Work item: Within the records below, reproduce without change the lines from the line that has "shoulder[i].x *= 1.06" through the line that has "j = (i + 1) % SIDES", and only those.
Top of Data records
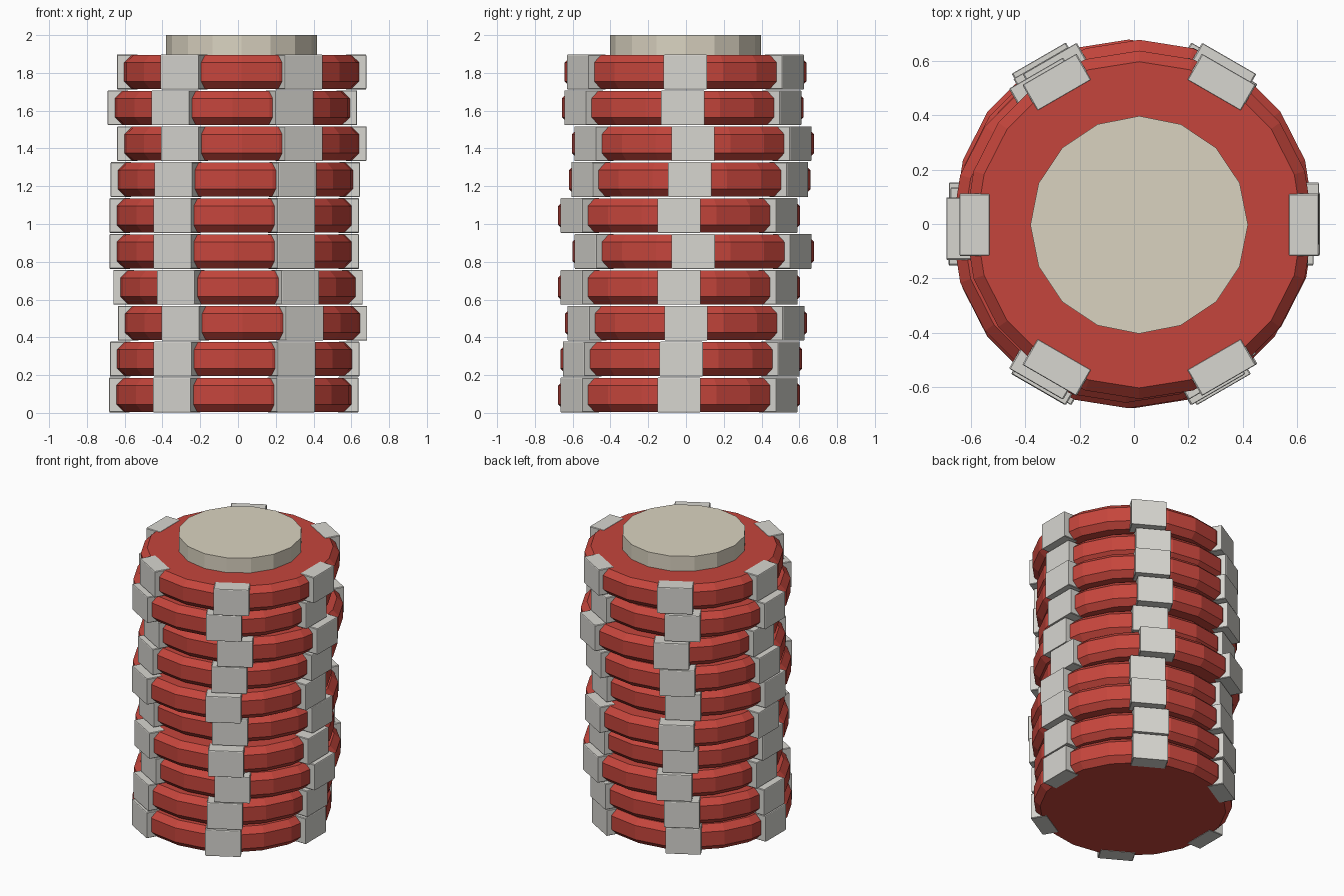
import bpy
from math import cos, sin, pi

if "Cube" in bpy.data.objects:
    bpy.data.objects.remove(bpy.data.objects["Cube"])

CHIP_H, PITCH, R = 0.18, 0.19, 0.64
OFFSETS = [(-.022, -.037), (-.018, -.025), (.024, 0), (0, -.037), (-.02, .038),
           (-.02, -.037), (-.014, .02), (.02, .037), (-.03, -.017), (.019, -.003)]


def material(name, color):
    m = bpy.data.materials.new(name)
    m.diffuse_color = (*color, 1)
    m.use_nodes = True
    m.node_tree.nodes["Principled BSDF"].inputs["Base Color"].default_value = m.diffuse_color
    return m


RED = material("red", (0.56, 0.06, 0.045))
WHITE = material("white", (0.68, 0.67, 0.63))
CREAM = material("cream", (0.70, 0.65, 0.53))


def finish(name, mat, bevel=0):
    ob = bpy.context.object
    ob.name = name
    ob.data.materials.append(mat)
    if bevel:
        b = ob.modifiers.new("bevel", 'BEVEL')
        b.width, b.segments, b.limit_method = bevel, 1, 'ANGLE'
        b.angle_limit = pi / 4
    return ob


def disc(name, sides, radius, height, loc, mat, bevel=0):
    bpy.ops.mesh.primitive_cylinder_add(vertices=sides, radius=radius, depth=height, location=loc)
    return finish(name, mat, bevel)


for i, (x, y) in enumerate(OFFSETS):
    z = i * PITCH + 0.095
    # chip body with chamfered rims
    disc(f"chip_{i + 1}", 20, R, CHIP_H, (x, y, z), RED, 0.04)
    # six edge inserts
    for k in range(6):
        a = k * pi / 3
        bpy.ops.mesh.primitive_cube_add(size=1, rotation=(0, 0, a),
                                        location=(x + .605 * cos(a), y + .605 * sin(a), z))
        ob = finish(f"chip_{i + 1}_insert_{k + 1}", WHITE, 0.02)
        ob.scale = (.11, .23, .184)

# raised centre label on the top chip
x, y = OFFSETS[-1]
disc("centre_label", 16, 0.4, 0.12, (x, y, 1.94), CREAM)
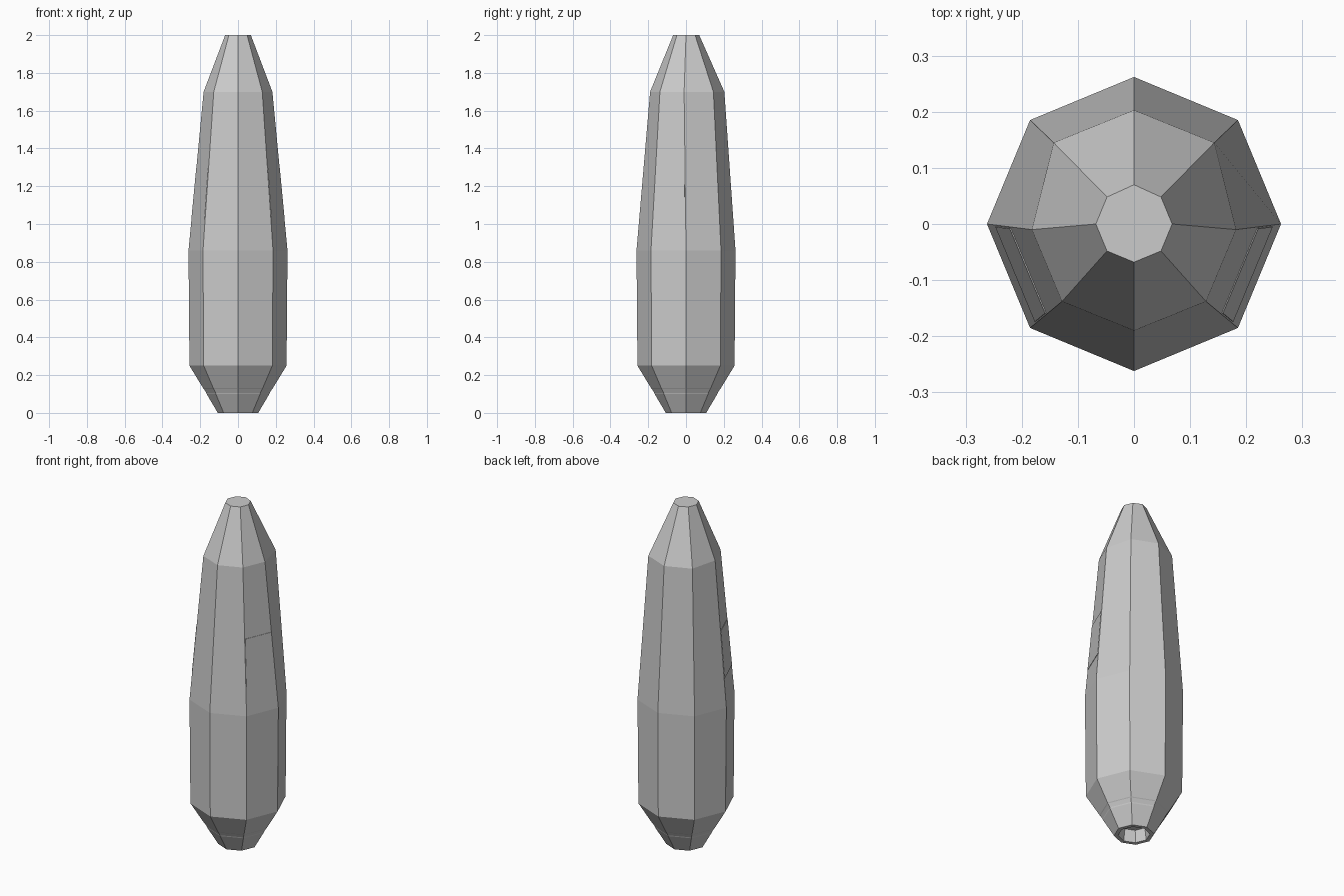
import bpy, bmesh, math
from mathutils import Vector

if "Cube" in bpy.data.objects:
    bpy.data.objects.remove(bpy.data.objects["Cube"])

SIDES = 8


def ring(rx, r_front, r_back, z, y_shift=0.0):
    """Octagon with corners on the axes, wider or narrower to front and back."""
    pts = []
    for i in range(SIDES):
        a = math.tau * i / SIDES
        c, s = math.cos(a), math.sin(a)
        pts.append(Vector((rx * c, rx * s + y_shift, z)))
    pts[2].y, pts[6].y = r_back, -r_front
    return pts


def finish(bm, name):
    bmesh.ops.recalc_face_normals(bm, faces=bm.faces)
    me = bpy.data.meshes.new(name)
    bm.to_mesh(me)
    bm.free()
    ob = bpy.data.objects.new(name, me)
    bpy.context.collection.objects.link(ob)
    return ob


# shell profile: recess floor, recess lip, tail with band, barrel, taper, nose
shoulder = ring(0.191, 0.19, 0.203, 1.70, 0.004)
for i in (0, 4):
    shoulder[i].x *= 0.953
    shoulder[i].y = -0.01
for i in (1, 3):
    shoulder[i].x *= 1.06
    shoulder[i].y = 0.145
for i in (5, 7):
    shoulder[i].x *= 0.95
    shoulder[i].y = -0.138

rings = [ring(r, r, r, z) for r, z in (
    (0.075, 0.07), (0.085, 0.0), (0.107, 0.0),
    (0.166, 0.10), (0.168, 0.106), (0.18, 0.126), (0.184, 0.13),
    (0.257, 0.25), (0.262, 0.86))]
rings += [shoulder, ring(0.068, 0.068, 0.07, 2.0)]

bm = bmesh.new()
loops = [[bm.verts.new(p) for p in r] for r in rings]
for lo, hi in zip(loops, loops[1:]):
    for i in range(SIDES):
        j = (i + 1) % SIDES
        bm.faces.new((lo[i], lo[j], hi[j], hi[i]))
bm.faces.new(loops[0])
bm.faces.new(loops[-1])
finish(bm, "faceted_shell")


# thin side panels lying on the front-side facets of the taper
def side_panel(name, a, b, z0=1.02, z1=1.30):
    low, high = rings[8], shoulder
    corners = []
    for i, z in ((a, z0), (b, z0), (b, z1), (a, z1)):
        t = (z - 0.86) / (1.70 - 0.86)
        corners.append(low[i].lerp(high[i], t))
    centre = sum(corners, Vector()) / 4
    out = Vector((centre.x, centre.y, 0)).normalized() * 0.002
    bm = bmesh.new()
    inner = [bm.verts.new(centre.lerp(p, 0.97) - out) for p in corners]
    outer = [bm.verts.new(centre.lerp(p, 0.97) + out) for p in corners]
    bm.faces.new(inner)
    bm.faces.new(outer)
    for i in range(4):
        j = (i + 1) % 4
        bm.faces.new((inner[i], inner[j], outer[j], outer[i]))
    finish(bm, name)


side_panel("right_panel", 7, 0)
side_panel("left_panel", 4, 5)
Bottom of Data records
Answer box:
    shoulder[i].x *= 1.06
    shoulder[i].y = 0.145
for i in (5, 7):
    shoulder[i].x *= 0.95
    shoulder[i].y = -0.138

rings = [ring(r, r, r, z) for r, z in (
    (0.075, 0.07), (0.085, 0.0), (0.107, 0.0),
    (0.166, 0.10), (0.168, 0.106), (0.18, 0.126), (0.184, 0.13),
    (0.257, 0.25), (0.262, 0.86))]
rings += [shoulder, ring(0.068, 0.068, 0.07, 2.0)]

bm = bmesh.new()
loops = [[bm.verts.new(p) for p in r] for r in rings]
for lo, hi in zip(loops, loops[1:]):
    for i in range(SIDES):
        j = (i + 1) % SIDES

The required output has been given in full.